### Data for analysis
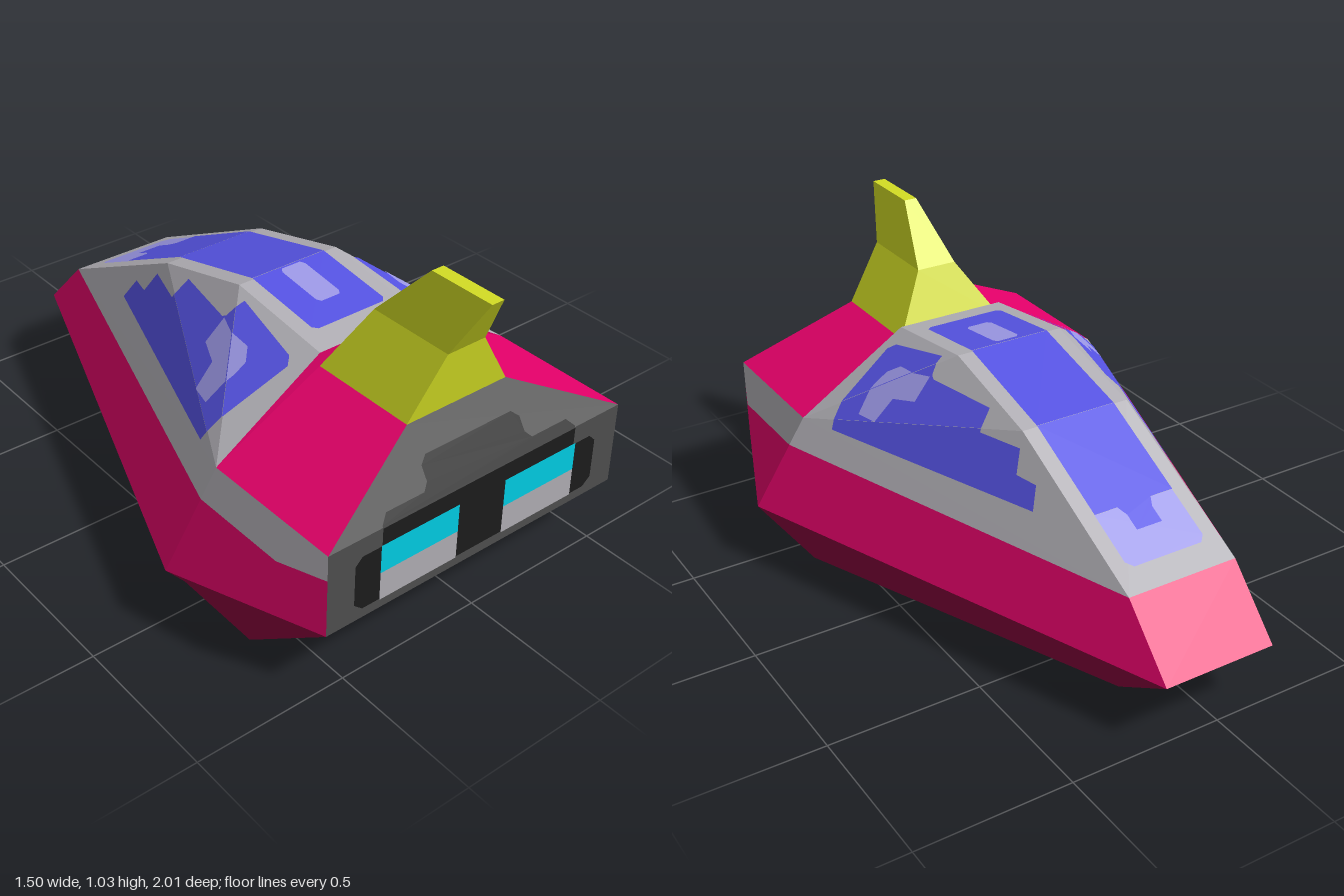
import * as THREE from 'three';

const mat = (name, color) => Object.assign(new THREE.MeshStandardMaterial({ color }), { name });

// Mirror polygons across x = 0 and keep both halves
const flip = polys => polys.map(p => p.map(([x, y, z]) => [-x, y, z]));
const both = polys => [...polys, ...flip(polys)];

// One flat normal for a polygon, even when it is slightly bent
function flatNormal(v) {
  const n = new THREE.Vector3();
  v.forEach((p, i) => n.add(p.clone().cross(v[(i + 1) % v.length])));
  return n.normalize();
}

// Faceted mesh from polygons, each turned away from an inner point.
// sideFace, if given, is the +x polygon whose normal all the pieces share.
function facets(name, material, polys, inner = [0, 0.3, 0.1], sideFace = null) {
  const pos = [], nor = [], c = new THREE.Vector3(...inner);
  for (const poly of polys) {
    const v = poly.map(p => new THREE.Vector3(...p));
    const shade = flatNormal(sideFace ? sideFace.map(p => new THREE.Vector3(...p)) : v);
    if (sideFace && v.reduce((s, p) => s + p.x, 0) < 0) shade.x *= -1;
    const away = v[0].clone().sub(c);
    if (shade.dot(away) < 0) shade.negate();
    for (let i = 1; i < v.length - 1; i++) {
      const t = new THREE.Triangle(v[0], v[i], v[i + 1]);
      if (t.getArea() < 1e-7) continue;
      const out = t.getNormal(new THREE.Vector3()).dot(away) > 0;
      for (const p of out ? [t.a, t.b, t.c] : [t.a, t.c, t.b]) {
        pos.push(p.x, p.y, p.z);
        nor.push(shade.x, shade.y, shade.z);
      }
    }
  }
  const g = new THREE.BufferGeometry();
  g.setAttribute('position', new THREE.Float32BufferAttribute(pos, 3));
  g.setAttribute('normal', new THREE.Float32BufferAttribute(nor, 3));
  const m = new THREE.Mesh(g, material);
  m.name = name;
  return m;
}

// Cut a 2D outline to a convex facet
function clip(poly, region) {
  let out = poly;
  const mid = [0, 1].map(k => region.reduce((s, p) => s + p[k], 0) / region.length);
  region.forEach((a, n) => {
    const b = region[(n + 1) % region.length];
    const side = p => (b[0] - a[0]) * (p[1] - a[1]) - (b[1] - a[1]) * (p[0] - a[0]);
    const s = Math.sign(side(mid)), src = out;
    out = [];
    src.forEach((p, i) => {
      const q = src[(i + 1) % src.length], dp = side(p) * s, dq = side(q) * s;
      if (dp >= 0) out.push(p);
      if (dp * dq < 0) {
        const t = dp / (dp - dq);
        out.push([p[0] + (q[0] - p[0]) * t, p[1] + (q[1] - p[1]) * t]);
      }
    });
  });
  return out;
}

// Lay a 2D outline on facets; u and v are its axes, w is the projected one
function drape(outline, surfaces, [u, v, w], lift) {
  const tris = [];
  for (const f of surfaces) {
    const cut = clip(outline, f.map(p => [p[u], p[v]]));
    if (cut.length < 3) continue;
    const plane = new THREE.Plane().setFromCoplanarPoints(...f.slice(0, 3).map(p => new THREE.Vector3(...p)));
    const n = plane.normal.toArray(), s = Math.sign(n[w]);
    const pts = cut.map(p => {
      const r = [0, 0, 0];
      r[u] = p[0]; r[v] = p[1];
      r[w] = -(plane.constant + n[u] * p[0] + n[v] * p[1]) / n[w];
      return r.map((x, k) => x + n[k] * s * lift);
    });
    const flat = cut.map(p => new THREE.Vector2(...p));
    for (const t of THREE.ShapeUtils.triangulateShape(flat, [])) tris.push(t.map(i => pts[i]));
  }
  return tris;
}
const rect = (x0, x1, y0, y1) => [[x0, y0], [x1, y0], [x1, y1], [x0, y1]];
const symmetric = half => [...half, ...half.map(([x, y]) => [-x, y]).reverse()];

export function createModel() {
  const model = new THREE.Group();
  model.name = 'hoverCraft';
  const magenta = mat('magenta', 0xe6006a), deep = mat('deep magenta', 0x940042), maroon = mat('maroon', 0x520026);
  const grey = mat('light grey', 0xb2b0b6), steel = mat('dark grey', 0x505050), black = mat('black', 0x1c1c1c);
  const blue = mat('blue glass', 0x5653e4), lavender = mat('pale glass', 0xa09cec);
  const yellow = mat('yellow', 0xd3dd24), cyan = mat('cyan', 0x00d2ea);

  // Key points on the +x half
  const wide = [0.75, 0.19, 0.51], nose = [0.19, 0.19, -1], rear = [0.565, 0.19, 1];
  const baseRear = [0.61, 0, 0.72], baseWide = [0.61, 0, 0.4], baseNose = [0.15, 0, -0.72];
  const shoulder = [0.565, 0.47, 0.51], rearTop = [0.565, 0.47, 1];
  const bandWide = [0.621, 0.385, 0.51], bandDiag = [0.621, 0.385, 0.851], bandRear = [0.565, 0.385, 1];
  const noseTop = [0.19, 0.385, -0.81];
  const spine = [noseTop, [0.19, 0.66, -0.25], [0.19, 0.755, 0.13], [0.19, 0.705, 0.51]];
  const deckFront = [0.19, 0.66, 0.51], deckRear = [0.19, 0.66, 0.88];
  const across = (a, b) => [a, b, flip([[b]])[0][0], flip([[a]])[0][0]];

  // Lower hull: dark underside and ends, lighter sides
  model.add(facets('underside', maroon, [
    across(rear, baseRear), across(baseRear, baseWide), across(baseWide, baseNose), across(baseNose, nose),
  ]));
  model.add(facets('lowerSides', deep, both([
    [wide, baseWide, baseNose, nose], [baseWide, wide, rear, baseRear],
  ])));

  // Coloured side band and nose, with the grey strip above
  const rearSide = [wide, rear, rearTop, shoulder], core = [0, 0.3, 0.1];
  model.add(facets('sideBand', magenta, [across(nose, noseTop), ...both([[wide, nose, noseTop, bandWide]])]));
  model.add(facets('rearSideBand', magenta,
    both([[wide, rear, bandRear, bandDiag], [wide, bandDiag, bandWide]]), core, rearSide));
  model.add(facets('upperSideStrip', grey, both([[bandWide, noseTop, shoulder]])));
  model.add(facets('rearSideStrip', grey,
    both([[bandWide, bandDiag, rearTop, shoulder], [bandDiag, bandRear, rearTop]]), core, rearSide));

  // Canopy: central spine with sloping flanks
  const spineFaces = [0, 1, 2].map(i => across(spine[i], spine[i + 1]));
  const flanks = [0, 1, 2].map(i => [shoulder, spine[i], spine[i + 1]]);
  model.add(facets('canopySpine', grey, spineFaces));
  model.add(facets('canopyFlanks', grey, both(flanks)));

  // Rear deck, canopy end wall and tail panel
  model.add(facets('rearDeck', magenta, [
    across(deckFront, deckRear), ...both([[shoulder, rearTop, deckRear, deckFront]]),
  ]));
  model.add(facets('canopyEndWall', magenta, [
    across(deckFront, spine[3]), ...both([[shoulder, deckFront, spine[3]]]),
  ]));
  const tail = [across(rear, rearTop), across(rearTop, deckRear)];
  model.add(facets('tailPanel', steel, tail));

  // Fin lofted through three rectangles: y, half width, front z, rear z
  const rings = [[0.66, 0.19, 0.51, 0.88], [0.85, 0.07, 0.6, 0.9], [1.035, 0.022, 0.77, 1]]
    .map(([y, x, f, r]) => [[x, y, f], [x, y, r], [-x, y, r], [-x, y, f]]);
  const finFaces = [rings[0], rings[2]];
  for (let i = 0; i < 2; i++) for (let k = 0; k < 4; k++) {
    const n = (k + 1) % 4;
    finFaces.push([rings[i][k], rings[i][n], rings[i + 1][n], rings[i + 1][k]]);
  }
  model.add(facets('fin', yellow, finFaces, [0, 0.85, 0.75]));

  // Spine glass, with a pale front part and a pale hatch
  const top = [0, 2, 1], back = [0, 1, 2], flank = [2, 1, 0];
  model.add(facets('spineGlassFront', lavender, drape(
    symmetric([[0.12, -0.735], [0.14, -0.715], [0.14, -0.56]]), spineFaces, top, 0.003)));
  model.add(facets('spineGlass', blue, drape(
    symmetric([[0.045, -0.64], [0.045, -0.59], [0.06, -0.56], [0.14, -0.56], [0.14, 0.41], [0.125, 0.425]]),
    spineFaces, top, 0.005)));
  model.add(facets('spineHatch', lavender, drape(
    symmetric([[0.035, 0.14], [0.045, 0.155], [0.045, 0.315], [0.035, 0.33]]), spineFaces, top, 0.008)));

  // Stepped side windows with a pale glint, outlined in z and y
  const sideWindow = [
    [0.461, 0.663], [0.44, 0.68], [0.188, 0.733], [0.165, 0.69], [0.15, 0.682], [-0.1, 0.676], [-0.123, 0.617],
    [-0.273, 0.617], [-0.305, 0.552], [-0.38, 0.547], [-0.413, 0.483], [0.38, 0.472],
  ];
  const glint = [
    [0.345, 0.615], [0.316, 0.536], [0.241, 0.536], [0.236, 0.602], [0.155, 0.617], [0.166, 0.684],
    [0.311, 0.665], [0.345, 0.64],
  ];
  model.add(facets('sideWindows', blue, both(drape(sideWindow, flanks, flank, 0.004))));
  model.add(facets('sideWindowGlints', lavender, both(drape(glint, flanks, flank, 0.007))));

  // Tail exhaust surround and two-tone ports
  const surround = symmetric([
    [0.44, 0.225], [0.47, 0.25], [0.47, 0.385], [0.445, 0.41], [0.375, 0.41], [0.375, 0.475], [0.35, 0.5],
    [0.21, 0.5], [0.19, 0.52], [0.19, 0.56], [0.165, 0.58],
  ]);
  model.add(facets('exhaustSurround', black, drape(surround, tail, back, 0.003)));
  model.add(facets('exhaustGlow', cyan, both(drape(rect(0.09, 0.38, 0.32, 0.415), tail, back, 0.006))));
  model.add(facets('exhaustLowerPanel', grey, both(drape(rect(0.09, 0.38, 0.225, 0.32), tail, back, 0.006))));

  return model;
}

### Exercise description
In the entries above, which lines hold the word "return"? Copy them out.

### Task solution
  return n.normalize();
  return m;
  return out;
      return r.map((x, k) => x + n[k] * s * lift);
  return tris;
  return model;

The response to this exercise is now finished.